There are a lot of teams who fancy themselves contenders and are worried about their bullpens. The Milwaukee Brewers and the Los Angeles Angels of Anaheim come to mind immediately. At some point this year one of these teams will overreact to a series of blown saves and be willing to overpay for an established, reliable closer. And one of the first calls these teams make will be to Chris Antonetti.
This is understandable. The Indians are still a small-market team, Perez makes over $7 million a year, and he is nearing the end of his team control. In addition, the Tribe has great depth in the bullpen. They could easily slide Vinnie Pestano into the closer role or, if they wanted to keep everyone in their customary roles, they could bring Matt Capps up from Columbus once he builds up his arm strength.
The question is, how should Antonetti respond to these inquiries?
No doubt, it will depend a great deal on how the season goes. But I would propose that it shouldn’t, at least not entirely. If the Indians make Perez available he will likely be the best relief pitcher on the market between now and the next offseason. If the Indians are indeed confident that Pestano or Capps can handle the closer’s role, this is a classic situation of Perez being worth more to other teams than he is to the Tribe. That is when teams can maximize their return, so it would be foolish to consider Perez untradeable, regardless of how the season turns out. Under the right circumstances, a trade of a premier closer such as Perez can net a team a return in immediate help or prospects that can far outweigh the contribution he makes to the final outcome of the season.

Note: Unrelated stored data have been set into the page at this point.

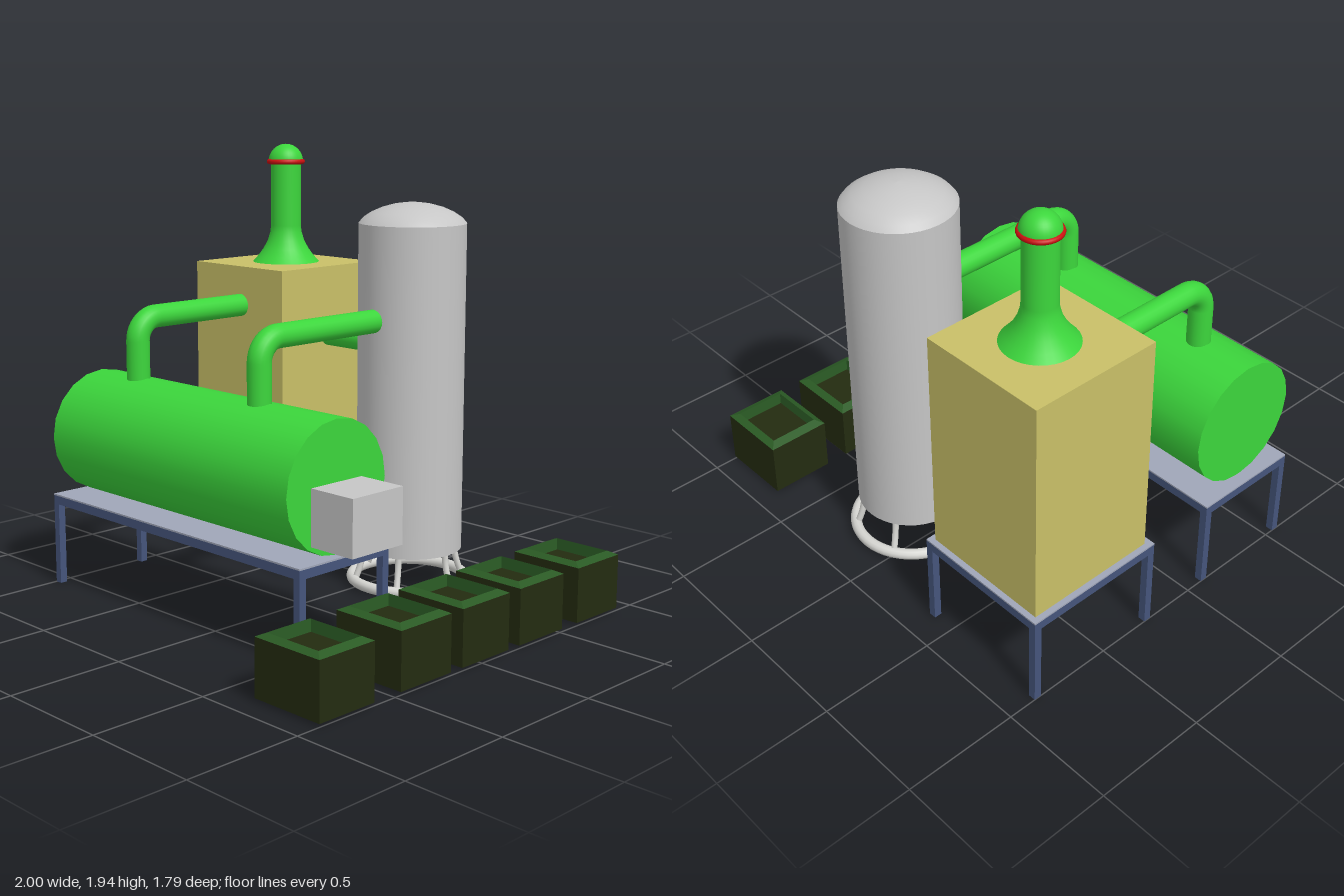
import * as THREE from 'three';

const mat = (name, color) => {
  const m = new THREE.MeshStandardMaterial({ color });
  m.name = name;
  return m;
};

export function createModel() {
  const model = new THREE.Group();
  model.name = 'boilerPlant';

  const green = mat('green', 0x3cd63c);
  const yellow = mat('ochre', 0xc9c068);
  const steel = mat('steel', 0xc6c6c6);
  const pale = mat('paleSteel', 0xd6d6d2);
  const red = mat('red', 0xcc1010);
  const navy = mat('navy', 0x45557c);
  const slab = mat('slabGrey', 0xa0a6b8);
  const crateDark = mat('crateDark', 0x232b10);
  const crateGreen = mat('crateGreen', 0x2a5a24);

  const add = (name, geo, material, x = 0, y = 0, z = 0, parent = model) => {
    const mesh = new THREE.Mesh(geo, material);
    mesh.name = name;
    mesh.position.set(x, y, z);
    parent.add(mesh);
    return mesh;
  };
  // Box given by its minimum and maximum on each axis
  const box = (name, material, x0, x1, y0, y1, z0, z1, parent = model) =>
    add(name, new THREE.BoxGeometry(x1 - x0, y1 - y0, z1 - z0), material,
      (x0 + x1) / 2, (y0 + y1) / 2, (z0 + z1) / 2, parent);
  const profile = (pts) => pts.map(([r, y]) => new THREE.Vector2(r, y));

  // Tables: thin top plate, rim rails and four legs
  const table = (name, x0, x1, z0, z1) => {
    const g = new THREE.Group();
    g.name = name;
    model.add(g);
    const t = 0.033;
    box('tableTop', slab, x0, x1, 0.403, 0.41, z0, z1, g);
    for (const z of [z0, z1 - t]) box('longRail', navy, x0, x1, 0.365, 0.403, z, z + t, g);
    for (const x of [x0, x1 - t]) {
      box('crossRail', navy, x, x + t, 0.365, 0.403, z0 + t, z1 - t, g);
      for (const z of [z0, z1 - t]) box('tableLeg', navy, x, x + t, 0, 0.365, z, z + t, g);
    }
  };
  table('frontTable', -1, 0.575, 0.08, 0.575);
  table('backTable', -1, -0.37, -0.875, -0.23);

  // Furnace with flared chimney
  box('furnace', yellow, -0.975, -0.395, 0.41, 1.39, -0.85, -0.26);
  const cx = -0.683, cz = -0.56;
  add('chimney', new THREE.LatheGeometry(profile([
    [0.155, 1.39], [0.13, 1.418], [0.105, 1.452], [0.085, 1.49], [0.073, 1.53], [0.07, 1.56], [0.07, 1.855],
  ]), 32), green, cx, 0, cz);
  add('chimneyRing', new THREE.TorusGeometry(0.077, 0.012, 10, 40).rotateX(Math.PI / 2), red, cx, 1.855, cz);
  add('chimneyCap', new THREE.SphereGeometry(0.08, 32, 12, 0, Math.PI * 2, 0, Math.PI / 2), green, cx, 1.856, cz);

  // Horizontal boiler with burner box
  const boiler = new THREE.CylinderGeometry(0.272, 0.272, 1.48, 20).rotateZ(Math.PI / 2);
  add('boiler', boiler, green, -0.205, 0.68, 0.335);
  box('burnerBox', steel, 0.53, 0.755, 0.467, 0.70, 0.198, 0.475);

  // Upright tank with domed top
  const tx = 0.115, tz = -0.556;
  add('tank', new THREE.CylinderGeometry(0.235, 0.235, 1.445, 40), steel, tx, 0.8975, tz);
  add('tankDome', new THREE.LatheGeometry(profile([
    [0.235, 1.62], [0.215, 1.644], [0.18, 1.667], [0.135, 1.687], [0.08, 1.702], [0.035, 1.708], [0, 1.71],
  ]), 40), steel, tx, 0, tz);

  // Tank stand: floor ring and six curved legs
  add('standRing', new THREE.TorusGeometry(0.255, 0.024, 12, 48).rotateX(Math.PI / 2), pale, tx, 0.03, tz);
  const legPath = new THREE.CatmullRomCurve3([
    [0.215, 0.19], [0.217, 0.14], [0.228, 0.09], [0.248, 0.035],
  ].map(([r, y]) => new THREE.Vector3(r, y, 0)));
  const legGeo = new THREE.TubeGeometry(legPath, 10, 0.014, 10);
  for (let i = 0; i < 6; i++) {
    add('standLeg', legGeo, pale, tx, 0, tz).rotation.y = (i * Math.PI) / 3;
  }

  // Pipes: straight link, and two elbows rising from the boiler
  const elbow = (name, x, zEnd) => {
    const path = new THREE.CurvePath();
    const v = (y, z) => new THREE.Vector3(x, y, z);
    const r = 0.1, y = 1.212, z = 0.342, k = 0.5523 * r;
    path.add(new THREE.LineCurve3(v(0.9, z), v(y - r, z)));
    path.add(new THREE.CubicBezierCurve3(v(y - r, z), v(y - r + k, z), v(y, z - r + k), v(y, z - r)));
    path.add(new THREE.LineCurve3(v(y, z - r), v(y, zEnd)));
    add(name, new THREE.TubeGeometry(path, 60, 0.051, 20), green);
  };
  elbow('furnacePipe', -0.672, -0.3);
  elbow('tankPipe', 0.104, -0.38);
  add('linkPipe', new THREE.CylinderGeometry(0.051, 0.051, 0.32, 24).rotateZ(Math.PI / 2), green, -0.26, 1.075, -0.56);

  // Crates: four-sided body, sloped rim and sunken floor
  const square = (pts) => {
    const geo = new THREE.LatheGeometry(
      profile(pts.map(([s, y]) => [s * Math.SQRT2, y])), 4, Math.PI / 4).scale(0.167, 1, 0.141).toNonIndexed();
    geo.computeVertexNormals();
    return geo;
  };
  const bodyGeo = square([[0, 0.012], [1, 0.012], [1, 0.248]]);
  const rimGeo = square([[1, 0.248], [0.78, 0.264], [0.75, 0.215]]);
  const floorGeo = square([[0.75, 0.215], [0, 0.215]]);
  for (const z of [-0.757, -0.373, -0.022, 0.328, 0.752]) {
    const crate = new THREE.Group();
    crate.name = 'crate';
    crate.position.set(0.833, 0, z);
    model.add(crate);
    add('crateBody', bodyGeo, crateDark, 0, 0, 0, crate);
    add('crateRim', rimGeo, crateGreen, 0, 0, 0, crate);
    add('crateFloor', floorGeo, crateDark, 0, 0, 0, crate);
  }

  return model;
}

There are a couple of caveats. While it is trendy to dismiss the importance of closers because statistically they are only worth a couple of wins a year, any Indians fan who lived through the Joe Borowski era knows how a shaky closer can sabotage a season, so the Indians need to be confident about Vinnie Pestano before they make a move with Perez. It is highly likely, however, that the Tribe would miss Pestano in the eighth more than they would miss Perez in the ninth. There are several viable options to fill that spot, most likely Joe Smith, but none of them have done it before. It would be a risk, but it is the kind of risk a small-market team should take if the return for Perez is high enough.
The other caveat is that you shouldn’t play yourself into a position where you have to make a trade. The Pirates made a decision to trade their closer, Joel Hanrahan, during the offseason and lost all their leverage because other teams felt like the Pirates had already made their decision. If the Indians put Perez out there and don’t like the offers, they can keep him and try again in the offseason or even early next year. The important thing in such a situation is to put the player on the market without giving the impression publicly that you intend to trade him no matter what. Once it becomes obvious that a team has made up its mind to trade a guy, the offers seem to diminish greatly.
The Indians appeared to do a good job of this over the past offseason with Asdrubal Cabrera. It seemed like he would have been traded if there had been an offer that knocked the front office’s socks off, but that apparently never came, and the Indians can now keep him until such an offer comes along or until Francisco Lindor is ready for the majors, whichever comes first. I hope they take the same approach with Perez.
The bottom line is that a small-market team needs to have depth everywhere, but it cannot afford to have excess depth or too many payroll dollars in any one area. The Indians have both of those situations in the bullpen. They have a choice between Chris Perez closing and good pitchers like Nick Hagadone wasting away at Columbus where he has nothing left to prove (assuming Hagadone ends up returning to Columbus when the Indians revert back to a seven-man ‘pen), or they can have Pestano closing, Hagadone pitching in low-stress situations until he proves he is capable of more, and a couple of good prospects to fill the dearth in the outfield or at catcher who would be ready to help the Indians for much longer than Perez would likely be around.
If Chris Antonetti can create such a scenario, it seems like the wise thing to do.